◆ PROBLEM DETAILS: Count how many lines of the data include the string "rings", then say that number and stop.

------ DATASET RECORDS ------

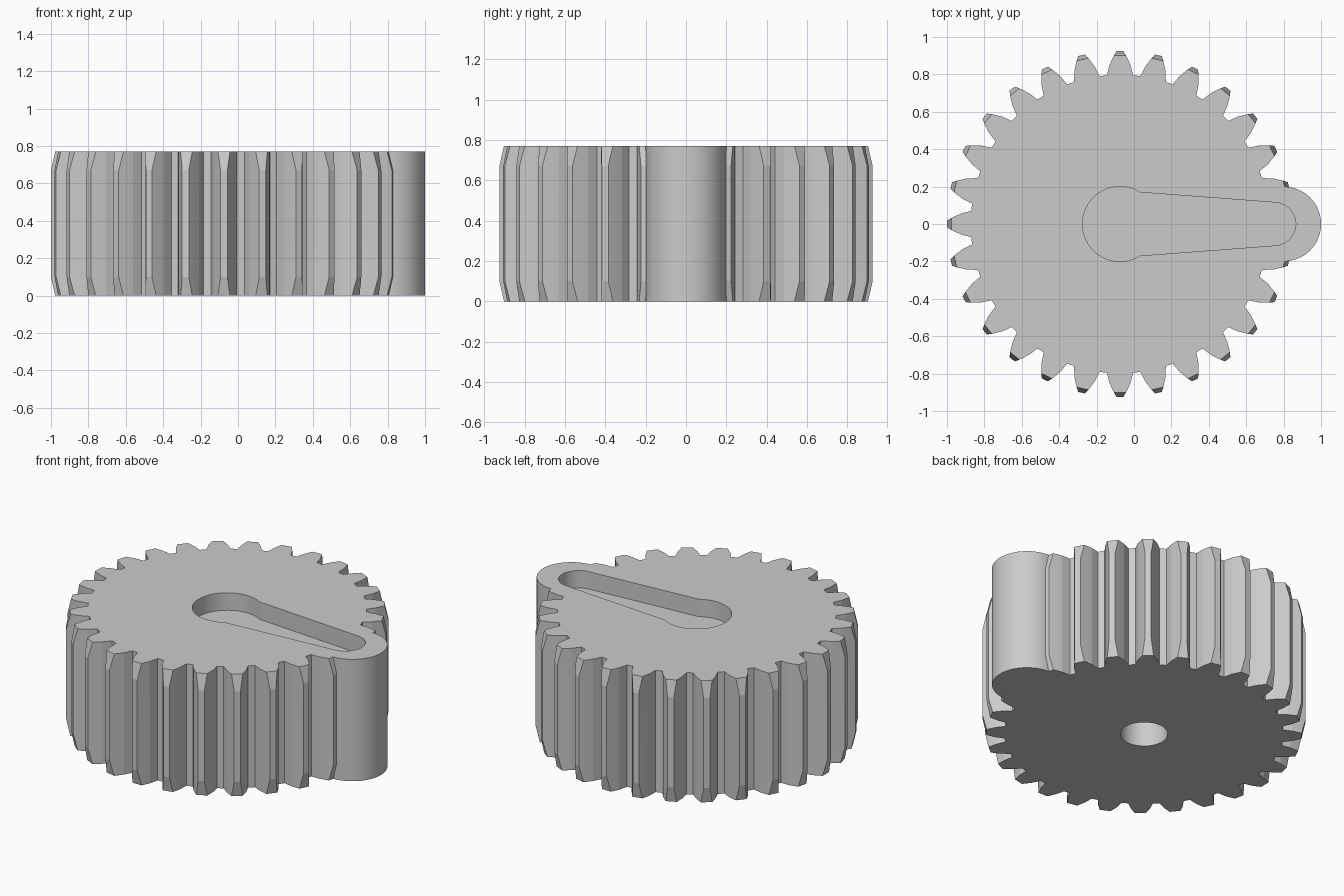
import bpy, bmesh
from math import sin, cos, pi, radians, atan2, hypot

cube = bpy.data.objects.get("Cube")
if cube:
    bpy.data.objects.remove(cube)

HEIGHT = 0.77
CENTRE = -0.075
TEETH = 28

grey = bpy.data.materials.new("light grey plastic")
grey.use_nodes = True
colour = (0.6, 0.6, 0.6, 1)
grey.diffuse_color = colour
grey.node_tree.nodes["Principled BSDF"].inputs["Base Color"].default_value = colour


def loft(name, layers):
    """Closed solid through matching outlines, given as (z, [(x, y), ...])."""
    bm = bmesh.new()
    rings = [[bm.verts.new((x, y, z)) for x, y in pts] for z, pts in layers]
    n = len(rings[0])
    for low, high in zip(rings, rings[1:]):
        for i in range(n):
            j = (i + 1) % n
            bm.faces.new((low[i], low[j], high[j], high[i]))
    bm.faces.new(rings[0][::-1])
    bm.faces.new(rings[-1])
    bmesh.ops.recalc_face_normals(bm, faces=bm.faces)
    mesh = bpy.data.meshes.new(name)
    bm.to_mesh(mesh)
    bm.free()
    mesh.materials.append(grey)
    obj = bpy.data.objects.new(name, mesh)
    bpy.context.collection.objects.link(obj)
    return obj


def arc(cx, radius, start, end, steps):
    angles = [radians(start + (end - start) * i / steps) for i in range(steps + 1)]
    return [(cx + radius * cos(a), radius * sin(a)) for a in angles]


def prism(name, outline, z0, z1):
    return loft(name, [(z0, outline), (z1, outline)])


def combine(body, tool, operation):
    mod = body.modifiers.new(tool.name, 'BOOLEAN')
    mod.operation, mod.solver, mod.object = operation, 'EXACT', tool
    bpy.ops.object.select_all(action='DESELECT')
    body.select_set(True)
    bpy.context.view_layer.objects.active = body
    bpy.ops.object.modifier_apply(modifier=mod.name)
    bpy.data.objects.remove(tool)


def gear_outline(tip):
    """Toothed ring; each flank is (radius, half width) from root to tip."""
    flank = [(0.795, 0.07), (0.85, 0.056), (0.885, 0.04), tip]
    tooth = [(r, -w) for r, w in flank] + [(r, w) for r, w in reversed(flank)]
    points = []
    for k in range(TEETH):
        for r, w in tooth:
            a = 2 * pi * k / TEETH + atan2(w, r)
            d = hypot(r, w)
            points.append((CENTRE + d * cos(a), d * sin(a)))
    return points


# Toothed body, tooth tips bevelled towards both ends
full, narrow = gear_outline((0.925, 0.018)), gear_outline((0.902, 0.032))
knob = loft("gear_knob", [(0, narrow), (0.1, full), (HEIGHT - 0.1, full), (HEIGHT, narrow)])

# Rounded pointer lobe
combine(knob, prism("pointer_lobe", arc(0.8, 0.2, 0, 354.375, 63), 0, HEIGHT), 'UNION')

# Keyhole-shaped pointer recess in the top
recess = arc(CENTRE, 0.2, 58, 302, 44) + arc(0.75, 0.115, -86, 86, 32)
combine(knob, prism("pointer_recess", recess, HEIGHT - 0.11, HEIGHT + 0.1), 'DIFFERENCE')

# Blind shaft hole in the base
combine(knob, prism("shaft_hole", arc(CENTRE, 0.136, 0, 352.5, 47), -0.1, 0.5), 'DIFFERENCE')

bpy.ops.object.shade_smooth_by_angle(angle=radians(10))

------

◆ RESULT OF THE EXERCISE: 5